Atlanta dating scene - dating direst
Governor Lumpkin, on the other hand, is said to have maintained that the city's new name was yet another tribute to his daughter, whose middle name was Atalanta, although this story appears to be to 9,554 people and was already the fourth largest city in the state.
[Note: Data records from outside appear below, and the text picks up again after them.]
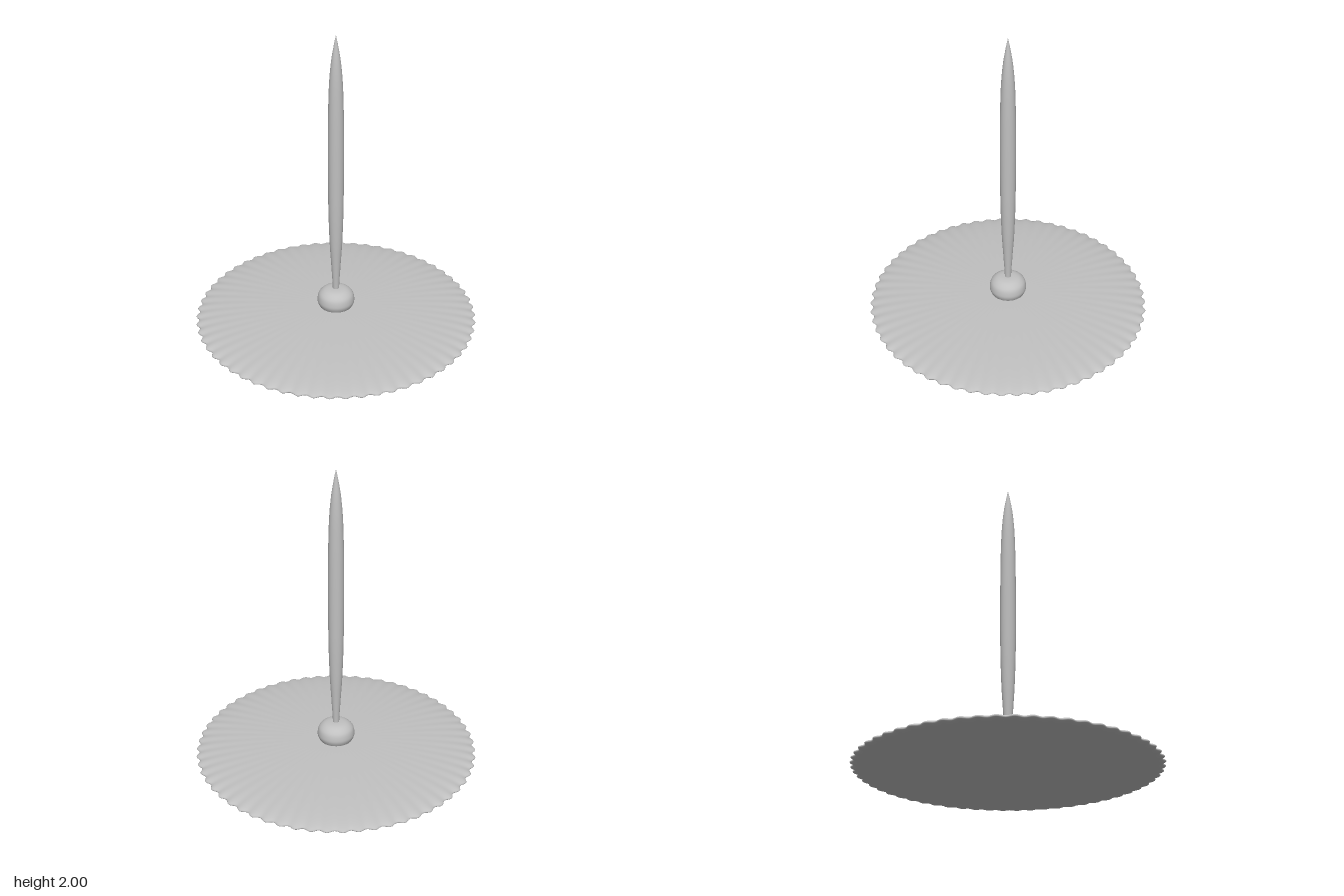
import * as THREE from 'three';
import { mergeVertices } from 'three/addons/utils/BufferGeometryUtils.js';

const RIPPLES = 60;

// Flattened ellipsoid whose rim is scalloped all the way round
function rippledDisc(radius, halfHeight, depth) {
  let geo = new THREE.SphereGeometry(1, RIPPLES * 8, 40);
  geo.deleteAttribute('uv');
  geo.deleteAttribute('normal');
  geo = mergeVertices(geo, 1e-5);
  const p = geo.attributes.position;
  for (let i = 0; i < p.count; i++) {
    const x = p.getX(i), y = p.getY(i), z = p.getZ(i);
    const r = radius * (1 + depth * Math.cos(RIPPLES * Math.atan2(z, x)));
    p.setXYZ(i, x * r, y * halfHeight, z * r);
  }
  geo.computeVertexNormals();
  return geo;
}

// Smooth turned shape through a few [radius, height] points
function turned(points, steps, sides) {
  const curve = new THREE.SplineCurve(points.map(([r, y]) => new THREE.Vector2(r, y)));
  const profile = curve.getPoints(steps);
  profile.forEach((v) => { v.x = Math.max(v.x, 0); });
  return new THREE.LatheGeometry(profile, sides);
}

export function createModel() {
  const group = new THREE.Group();
  const grey = new THREE.MeshStandardMaterial({ color: 0xc0c0c0 });
  grey.name = 'plain grey';

  const add = (name, geometry, y = 0) => {
    const mesh = new THREE.Mesh(geometry, grey);
    mesh.name = name;
    mesh.position.y = y;
    group.add(mesh);
  };

  // Wide scalloped base
  add('rippledDisc', rippledDisc(0.92, 0.063, 0.011), 0.066);

  // Rounded knob sitting on the disc
  add('knob', turned([
    [0, 0.085], [0.06, 0.09], [0.1, 0.115], [0.12, 0.15], [0.122, 0.18],
    [0.112, 0.215], [0.085, 0.241], [0.05, 0.253], [0, 0.256],
  ], 40, 48));

  // Slender spindle, narrow at the foot and pointed at the tip
  add('spindle', turned([
    [0.02, 0.22], [0.023, 0.3], [0.032, 0.45], [0.041, 0.6], [0.048, 0.82], [0.05, 1.05],
    [0.05, 1.3], [0.048, 1.5], [0.042, 1.69], [0.03, 1.83], [0.014, 1.93], [0, 2],
  ], 60, 40));

  return group;
}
On September 2, 1864, Sherman's troops captured the city, and the remaining residents (about 3,500 people, according to one estimate) were ordered to evacuate.A second large war-related industry and producer was the Quartermaster Depot, which operated a shoe factory, a tannery, and a clothing depot that employed more than 3,000 seamstresses.These industries and the employment opportunities associated with them swelled Atlanta's population from 9,000 people in 1860 to some 22,000 four years made Atlanta a strategically important town for the Confederacy also made it a tempting target for Union armies, and in the summer of 1864 General William T.In 1837 engineers for the Western and Atlantic Railroad (a state-sponsored project) staked out a point on a ridge about seven miles east of the Chattahoochee River as the southern end of a rail line they planned to build south from Chattanooga, Tennessee.The town that emerged around this zero milepost was called Terminus, which literally means "end of the line." Had this remained the town's only rail connection, Atlanta might well have stayed a small, end-of-the-line frontier town.Antebellum Atlanta was a city led by merchants and railroad men, not planters, and as sectional differences mounted, businessmen and voters in the city tended to oppose secession, often on economic grounds.
In the presidential election of 1860, the majority of voters cast their ballots for Union candidates Stephen A. But when Georgia seceded in January 1861, Atlanta joined with the Confederacy and rapidly became a strategically important city for the Southern cause.
Two years later the city adopted a new name—Atlanta.
Supposedly a feminine version of the word Atlantic, the name was first used by John Edgar Thomson, chief engineer of the Georgia Railroad, to designate his railroad's local depot.
By 1846, however, two other railroad lines had converged with the Western and Atlantic in the center of town, connecting it to far-flung areas of the Southeast and spurring the city's growth.
In 1843 the name of the town was changed to Marthasville, in honor of the daughter of former governor Wilson Lumpkin, who had played a key role in bringing the railroad to the area.
During the Civil War Atlanta became a home front, a major producer of war materials, and an important regional transportation and distribution center.